The free-standing tableaux developed out of a series of installations that Lovell has created over the past decade. Lovell's first installations, in a 19th century slave- trader's mansion in Italy, in an abandoned 1930s row house in Houston, Texas, and in the former barracks of a 16th century Spanish fort in Havana, Cuba, recognized and utilized the ambiance of the existing historical spaces. Lovell began by making marks on the walls and progressively worked his way out into three-dimensional, theatrical space.
Whispers From the Walls, Lovell's forth installation was created during a residency at the University of North Texas Art Gallery in Denton during the spring of 1999. The installation conveys a haunting sense of the past with an intimate environment evoking the rich African-American history and culture of the early years of the 20th century. The exhibition has received extensive critical acclaim and has toured nationally since its inception, appearing at venues including the Seattle Art Museum and New York's Studio Museum in Harlem. Future venues include the Contemporary Art Center in Virginia Beach, Virginia, the Montgomery Museum of Fine Arts in Alabama, the California African-American Museum in Los Angeles, and the Oklahoma City Art Museum.
Lovell's most recent installation Visitation: The Richmond Project originated at the Hand Workshop in Richmond, Virginia in the fall of 2001, and is on view at the University of Wyoming in Laramie from March 16 through June 8, 2002, and at the Columbus Museum Uptown in Georgia from September 5 to October 12. Lovell's work has also been seen in recent solo exhibitions at the Neuberger Museum in Purchase, New York, the Boston University Art Gallery, and the Black History Museum & Cultural Center in Richmond, Virginia, and will be on view at the Kohler Arts Center in Wisconsin from June 30 to September 29, 2002

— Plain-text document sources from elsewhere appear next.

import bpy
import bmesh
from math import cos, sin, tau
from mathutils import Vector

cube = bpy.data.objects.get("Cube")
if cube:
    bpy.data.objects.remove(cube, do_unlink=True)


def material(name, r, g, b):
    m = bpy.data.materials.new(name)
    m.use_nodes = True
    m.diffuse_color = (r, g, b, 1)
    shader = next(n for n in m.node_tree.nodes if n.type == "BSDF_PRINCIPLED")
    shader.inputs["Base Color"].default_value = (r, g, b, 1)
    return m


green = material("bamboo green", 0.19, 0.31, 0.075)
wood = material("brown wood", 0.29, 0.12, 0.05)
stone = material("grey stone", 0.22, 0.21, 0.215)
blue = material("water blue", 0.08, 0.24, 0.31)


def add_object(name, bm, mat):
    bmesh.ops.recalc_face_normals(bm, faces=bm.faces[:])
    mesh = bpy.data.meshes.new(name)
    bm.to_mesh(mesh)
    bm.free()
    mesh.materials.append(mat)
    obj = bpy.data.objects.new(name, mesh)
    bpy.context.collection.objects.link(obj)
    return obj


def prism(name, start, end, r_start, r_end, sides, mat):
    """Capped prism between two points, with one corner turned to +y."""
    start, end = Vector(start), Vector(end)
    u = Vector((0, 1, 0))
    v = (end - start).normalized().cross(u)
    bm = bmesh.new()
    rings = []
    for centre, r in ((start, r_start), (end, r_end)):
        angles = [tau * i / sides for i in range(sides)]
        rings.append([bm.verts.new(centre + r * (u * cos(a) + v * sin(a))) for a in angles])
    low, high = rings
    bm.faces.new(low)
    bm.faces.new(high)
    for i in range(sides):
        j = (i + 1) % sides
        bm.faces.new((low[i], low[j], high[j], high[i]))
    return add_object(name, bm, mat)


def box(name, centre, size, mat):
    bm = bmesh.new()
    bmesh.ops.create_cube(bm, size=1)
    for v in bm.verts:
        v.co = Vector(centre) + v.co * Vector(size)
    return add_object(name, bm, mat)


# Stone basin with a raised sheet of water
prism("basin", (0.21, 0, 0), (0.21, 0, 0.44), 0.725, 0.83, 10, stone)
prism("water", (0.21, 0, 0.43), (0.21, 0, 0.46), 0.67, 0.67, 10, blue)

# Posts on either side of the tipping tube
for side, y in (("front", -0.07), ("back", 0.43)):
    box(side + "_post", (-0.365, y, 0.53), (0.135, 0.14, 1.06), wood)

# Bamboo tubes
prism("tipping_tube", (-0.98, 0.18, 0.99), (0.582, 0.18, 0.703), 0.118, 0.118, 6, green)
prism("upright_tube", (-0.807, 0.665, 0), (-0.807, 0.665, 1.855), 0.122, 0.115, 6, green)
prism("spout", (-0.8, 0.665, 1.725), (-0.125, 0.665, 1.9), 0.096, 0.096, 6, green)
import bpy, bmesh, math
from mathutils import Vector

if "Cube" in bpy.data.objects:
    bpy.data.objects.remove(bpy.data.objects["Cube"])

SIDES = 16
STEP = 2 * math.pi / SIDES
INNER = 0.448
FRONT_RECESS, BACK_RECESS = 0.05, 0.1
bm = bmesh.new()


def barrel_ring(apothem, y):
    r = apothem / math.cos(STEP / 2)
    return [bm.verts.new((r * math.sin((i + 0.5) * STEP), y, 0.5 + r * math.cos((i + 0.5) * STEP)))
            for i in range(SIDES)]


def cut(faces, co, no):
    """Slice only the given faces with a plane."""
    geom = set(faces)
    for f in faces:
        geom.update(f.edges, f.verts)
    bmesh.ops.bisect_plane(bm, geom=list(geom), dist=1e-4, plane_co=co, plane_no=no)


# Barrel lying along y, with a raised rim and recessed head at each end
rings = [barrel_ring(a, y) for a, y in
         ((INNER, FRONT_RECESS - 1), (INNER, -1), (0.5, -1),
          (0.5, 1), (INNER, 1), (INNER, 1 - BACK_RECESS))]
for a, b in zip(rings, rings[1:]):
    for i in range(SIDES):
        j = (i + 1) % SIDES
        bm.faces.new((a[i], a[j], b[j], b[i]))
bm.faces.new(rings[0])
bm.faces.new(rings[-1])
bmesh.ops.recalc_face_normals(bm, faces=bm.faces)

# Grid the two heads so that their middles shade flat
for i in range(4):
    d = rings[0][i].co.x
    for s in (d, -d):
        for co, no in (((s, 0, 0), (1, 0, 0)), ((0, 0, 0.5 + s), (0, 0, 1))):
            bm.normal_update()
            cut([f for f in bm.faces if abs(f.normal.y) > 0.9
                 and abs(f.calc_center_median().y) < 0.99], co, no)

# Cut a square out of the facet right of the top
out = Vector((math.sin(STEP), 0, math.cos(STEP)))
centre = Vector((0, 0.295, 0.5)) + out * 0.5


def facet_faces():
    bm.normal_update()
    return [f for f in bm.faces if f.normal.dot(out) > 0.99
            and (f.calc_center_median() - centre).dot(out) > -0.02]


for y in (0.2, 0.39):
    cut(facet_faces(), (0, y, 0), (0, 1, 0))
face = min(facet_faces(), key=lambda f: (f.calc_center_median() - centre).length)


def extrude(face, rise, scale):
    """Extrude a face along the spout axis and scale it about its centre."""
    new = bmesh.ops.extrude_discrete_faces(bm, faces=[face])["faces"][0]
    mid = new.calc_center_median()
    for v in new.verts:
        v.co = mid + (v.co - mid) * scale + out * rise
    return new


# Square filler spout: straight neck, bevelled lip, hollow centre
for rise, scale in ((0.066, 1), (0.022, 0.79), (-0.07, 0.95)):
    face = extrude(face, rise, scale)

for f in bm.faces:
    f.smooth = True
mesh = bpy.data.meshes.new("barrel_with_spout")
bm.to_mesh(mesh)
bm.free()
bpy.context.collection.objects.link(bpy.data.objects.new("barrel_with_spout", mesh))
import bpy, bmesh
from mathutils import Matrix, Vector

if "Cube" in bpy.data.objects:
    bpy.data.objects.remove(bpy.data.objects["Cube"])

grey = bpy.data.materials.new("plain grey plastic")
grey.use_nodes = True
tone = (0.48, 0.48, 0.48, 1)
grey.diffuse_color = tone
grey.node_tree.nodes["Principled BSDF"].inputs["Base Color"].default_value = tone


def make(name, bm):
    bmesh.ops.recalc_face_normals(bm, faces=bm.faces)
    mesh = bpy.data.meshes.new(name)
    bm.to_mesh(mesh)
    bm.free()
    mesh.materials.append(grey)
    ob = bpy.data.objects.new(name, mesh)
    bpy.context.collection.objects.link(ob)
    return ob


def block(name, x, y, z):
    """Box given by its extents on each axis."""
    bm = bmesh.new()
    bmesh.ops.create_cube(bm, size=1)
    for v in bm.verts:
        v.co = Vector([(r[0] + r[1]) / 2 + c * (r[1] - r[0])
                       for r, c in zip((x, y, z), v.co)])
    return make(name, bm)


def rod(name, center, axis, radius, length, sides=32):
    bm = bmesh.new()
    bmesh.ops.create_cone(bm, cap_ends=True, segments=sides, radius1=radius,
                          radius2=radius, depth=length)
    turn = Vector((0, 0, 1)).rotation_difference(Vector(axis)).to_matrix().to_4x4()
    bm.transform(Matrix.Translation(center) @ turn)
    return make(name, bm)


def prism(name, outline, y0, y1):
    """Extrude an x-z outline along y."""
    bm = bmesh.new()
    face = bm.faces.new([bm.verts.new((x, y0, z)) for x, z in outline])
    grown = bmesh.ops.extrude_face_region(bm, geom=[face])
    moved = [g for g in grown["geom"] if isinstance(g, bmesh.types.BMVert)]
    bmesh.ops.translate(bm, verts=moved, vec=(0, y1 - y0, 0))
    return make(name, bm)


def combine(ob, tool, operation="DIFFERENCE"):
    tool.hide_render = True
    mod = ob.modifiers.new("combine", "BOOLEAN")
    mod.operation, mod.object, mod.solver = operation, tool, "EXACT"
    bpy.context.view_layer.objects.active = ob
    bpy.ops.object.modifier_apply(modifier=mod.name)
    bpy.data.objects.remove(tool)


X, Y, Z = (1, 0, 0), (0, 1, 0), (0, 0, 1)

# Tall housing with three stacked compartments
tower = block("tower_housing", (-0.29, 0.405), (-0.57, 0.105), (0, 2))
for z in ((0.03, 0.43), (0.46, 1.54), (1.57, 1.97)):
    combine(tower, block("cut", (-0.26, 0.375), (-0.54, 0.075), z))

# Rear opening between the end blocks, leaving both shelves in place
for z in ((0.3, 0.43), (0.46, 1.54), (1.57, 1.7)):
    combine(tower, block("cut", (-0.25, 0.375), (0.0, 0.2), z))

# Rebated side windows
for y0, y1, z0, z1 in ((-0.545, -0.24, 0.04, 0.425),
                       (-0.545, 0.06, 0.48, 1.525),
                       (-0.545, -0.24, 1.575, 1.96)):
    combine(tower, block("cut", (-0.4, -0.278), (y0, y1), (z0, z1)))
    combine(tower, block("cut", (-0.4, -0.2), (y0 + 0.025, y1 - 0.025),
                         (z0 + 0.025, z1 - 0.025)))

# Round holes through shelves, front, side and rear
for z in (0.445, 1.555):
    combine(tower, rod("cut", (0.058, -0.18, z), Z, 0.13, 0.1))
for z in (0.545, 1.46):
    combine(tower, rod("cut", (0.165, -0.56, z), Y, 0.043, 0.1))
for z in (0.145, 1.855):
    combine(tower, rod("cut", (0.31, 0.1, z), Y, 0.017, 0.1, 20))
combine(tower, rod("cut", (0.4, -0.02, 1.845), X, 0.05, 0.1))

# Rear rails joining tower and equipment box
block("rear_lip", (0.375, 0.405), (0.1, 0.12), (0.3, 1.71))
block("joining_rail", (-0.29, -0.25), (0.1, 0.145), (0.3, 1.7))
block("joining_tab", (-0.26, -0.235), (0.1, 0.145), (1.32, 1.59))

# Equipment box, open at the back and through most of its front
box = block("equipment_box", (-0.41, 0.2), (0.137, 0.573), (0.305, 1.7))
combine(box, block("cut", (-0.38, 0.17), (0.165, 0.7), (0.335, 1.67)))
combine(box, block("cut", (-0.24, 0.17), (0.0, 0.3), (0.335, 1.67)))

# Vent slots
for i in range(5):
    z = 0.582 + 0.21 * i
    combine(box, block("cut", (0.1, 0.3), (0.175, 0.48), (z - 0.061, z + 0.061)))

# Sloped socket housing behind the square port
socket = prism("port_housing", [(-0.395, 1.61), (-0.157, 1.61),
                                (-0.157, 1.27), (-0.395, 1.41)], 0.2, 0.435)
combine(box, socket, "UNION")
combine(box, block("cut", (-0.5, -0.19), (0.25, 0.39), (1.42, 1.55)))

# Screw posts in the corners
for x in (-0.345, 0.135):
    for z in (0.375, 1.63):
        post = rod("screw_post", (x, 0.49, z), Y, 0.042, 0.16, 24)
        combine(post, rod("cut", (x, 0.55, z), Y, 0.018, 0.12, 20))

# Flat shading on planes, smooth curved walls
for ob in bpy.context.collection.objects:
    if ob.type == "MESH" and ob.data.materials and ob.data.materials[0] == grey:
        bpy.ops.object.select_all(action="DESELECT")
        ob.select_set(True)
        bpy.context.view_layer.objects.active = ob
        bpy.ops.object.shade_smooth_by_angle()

Embers is accompanied by a catalogue with an essay by Dominque Nahas.